Jaron’s transplant came during a remarkable year. Even amid COVID-19 and the policy changes and restrictions that came with it, the transplant program at Levine Children’s Hospital continued at full pace.

“It's a testament to Atrium Health and a testament to our leadership that, in spite of the COVID-19 pandemic, we did not stop providing care for people who needed care,” says Dr. Wallis. “We continued to do surgeries, including complex surgeries and transplants at a volume that was even higher than during prior years. Everyone was eager to create processes to put the safety of our patients and our team first so we could continue to do what we love to do without compromising care. To me, that's a huge win.”

A Multidisciplinary Team with a Personal Touch

A successful heart transplant program requires a multidisciplinary team of experts who collaborate closely.
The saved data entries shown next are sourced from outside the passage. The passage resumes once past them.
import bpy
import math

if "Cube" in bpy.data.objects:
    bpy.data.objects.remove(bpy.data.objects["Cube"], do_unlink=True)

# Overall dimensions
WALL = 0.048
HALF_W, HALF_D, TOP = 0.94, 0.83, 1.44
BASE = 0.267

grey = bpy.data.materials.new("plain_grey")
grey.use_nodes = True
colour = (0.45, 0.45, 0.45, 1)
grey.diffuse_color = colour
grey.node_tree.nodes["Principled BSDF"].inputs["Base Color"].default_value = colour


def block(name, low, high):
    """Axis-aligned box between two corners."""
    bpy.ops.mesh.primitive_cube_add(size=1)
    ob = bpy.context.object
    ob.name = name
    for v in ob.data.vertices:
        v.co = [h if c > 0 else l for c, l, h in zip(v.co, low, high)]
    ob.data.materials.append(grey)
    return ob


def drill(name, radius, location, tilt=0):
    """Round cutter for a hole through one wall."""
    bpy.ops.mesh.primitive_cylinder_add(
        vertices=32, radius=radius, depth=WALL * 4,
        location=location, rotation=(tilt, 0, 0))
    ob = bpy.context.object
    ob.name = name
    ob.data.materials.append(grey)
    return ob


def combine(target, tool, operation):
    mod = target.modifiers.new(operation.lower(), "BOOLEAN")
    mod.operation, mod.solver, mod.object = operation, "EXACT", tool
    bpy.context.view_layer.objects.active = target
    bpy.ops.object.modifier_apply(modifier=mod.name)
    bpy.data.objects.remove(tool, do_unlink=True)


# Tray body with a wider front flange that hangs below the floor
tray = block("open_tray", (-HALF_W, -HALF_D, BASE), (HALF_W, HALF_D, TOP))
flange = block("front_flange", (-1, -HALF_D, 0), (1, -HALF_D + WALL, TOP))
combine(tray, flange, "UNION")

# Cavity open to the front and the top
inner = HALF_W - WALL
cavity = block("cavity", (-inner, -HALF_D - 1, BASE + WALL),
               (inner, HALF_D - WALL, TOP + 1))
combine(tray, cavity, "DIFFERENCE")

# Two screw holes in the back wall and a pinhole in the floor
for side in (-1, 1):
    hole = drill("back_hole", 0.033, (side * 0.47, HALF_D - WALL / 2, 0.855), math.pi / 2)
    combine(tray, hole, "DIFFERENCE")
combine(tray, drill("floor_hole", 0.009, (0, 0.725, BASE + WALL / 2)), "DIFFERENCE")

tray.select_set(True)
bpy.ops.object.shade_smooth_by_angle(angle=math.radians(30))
For the Rosser family, coming to Levine Children’s Hospital didn’t just give them access to a big team, but it brought the team of specialists – cardiologists, hematologists, immunologists, nephrologists and hepatologists – together under one roof. The family felt this offered much-needed convenience and peace of mind during a stressful time.

“It was really, really nice to go to just one site and to know that they all work together and talk together as a team,” Lynn says. “We felt like we had this extended team of people who were all focusing on Jaron and what's best for him, how to help him, and what he needed. It was amazing.”

“It exemplifies what successes can happen with a multidisciplinary team approach,” says Darci Grochowski, PA-C, MPAS, administrative director of the pediatric transplant program at Levine Children’s. “This 100th pediatric transplant helps us take a moment to pause and celebrate the successes of the team as a whole and how well we all come together.”

A successful heart transplant program requires more than clinical expertise, however. Good care is more than a successful surgery, Grochowski says, it’s also personal support, both before and after the transplant. While Jaron waited for his surgery, child life specialists visited his hospital room to challenge him to games on his Nintendo Switch and music therapists recorded his pulse so that he could compose music to his heartbeat, both before and after his transplant.

“We have the capabilities to offer a personal touch,” Grochowski says. “We want every patient to feel special – because they are. The patient is always at the core of every decision we make, every action we do. We all have a passion for doing what’s best for each patient.”

For the team at Levine Children’s Hospital, transplant patients deserve parties – lots of parties. They throw each transplant patient a celebration one year after their surgery to honor everything they’ve been through. When they’re not facing COVID restrictions, they host gatherings like summer field days and winter holiday parties to bring pediatric transplant patients and their families together for friendship and mutual support.

Looking Back and Looking Ahead

A milestone offers a good opportunity to reflect on the past. For Dr. Wallis, his thoughts turn to what makes him most proud of his work at Levine Children’s: his colleagues.

“I’m most proud of my team,” Dr. Wallis says. “We are all passionate about caring for these kids. There are no big egos. Everything we do is about doing the right thing for the patient, and it’s the work of a lifetime.”

A milestone also offers a good opportunity to anticipate the future. For Jaron, when he thinks about what he wants to do next, he encounters the best kind of problem: having too many ideas.

“I’m looking forward to a bunch of things – I’ve always had a million different interests,” he says.  “It’s weird because my life was on pause for so long, and now, it’s like, ‘Do I want to do this or that?’ It’s exciting.”

Learn more about the pediatric transplant program at Levine Children’s Hospital or call us at 704-355-6649.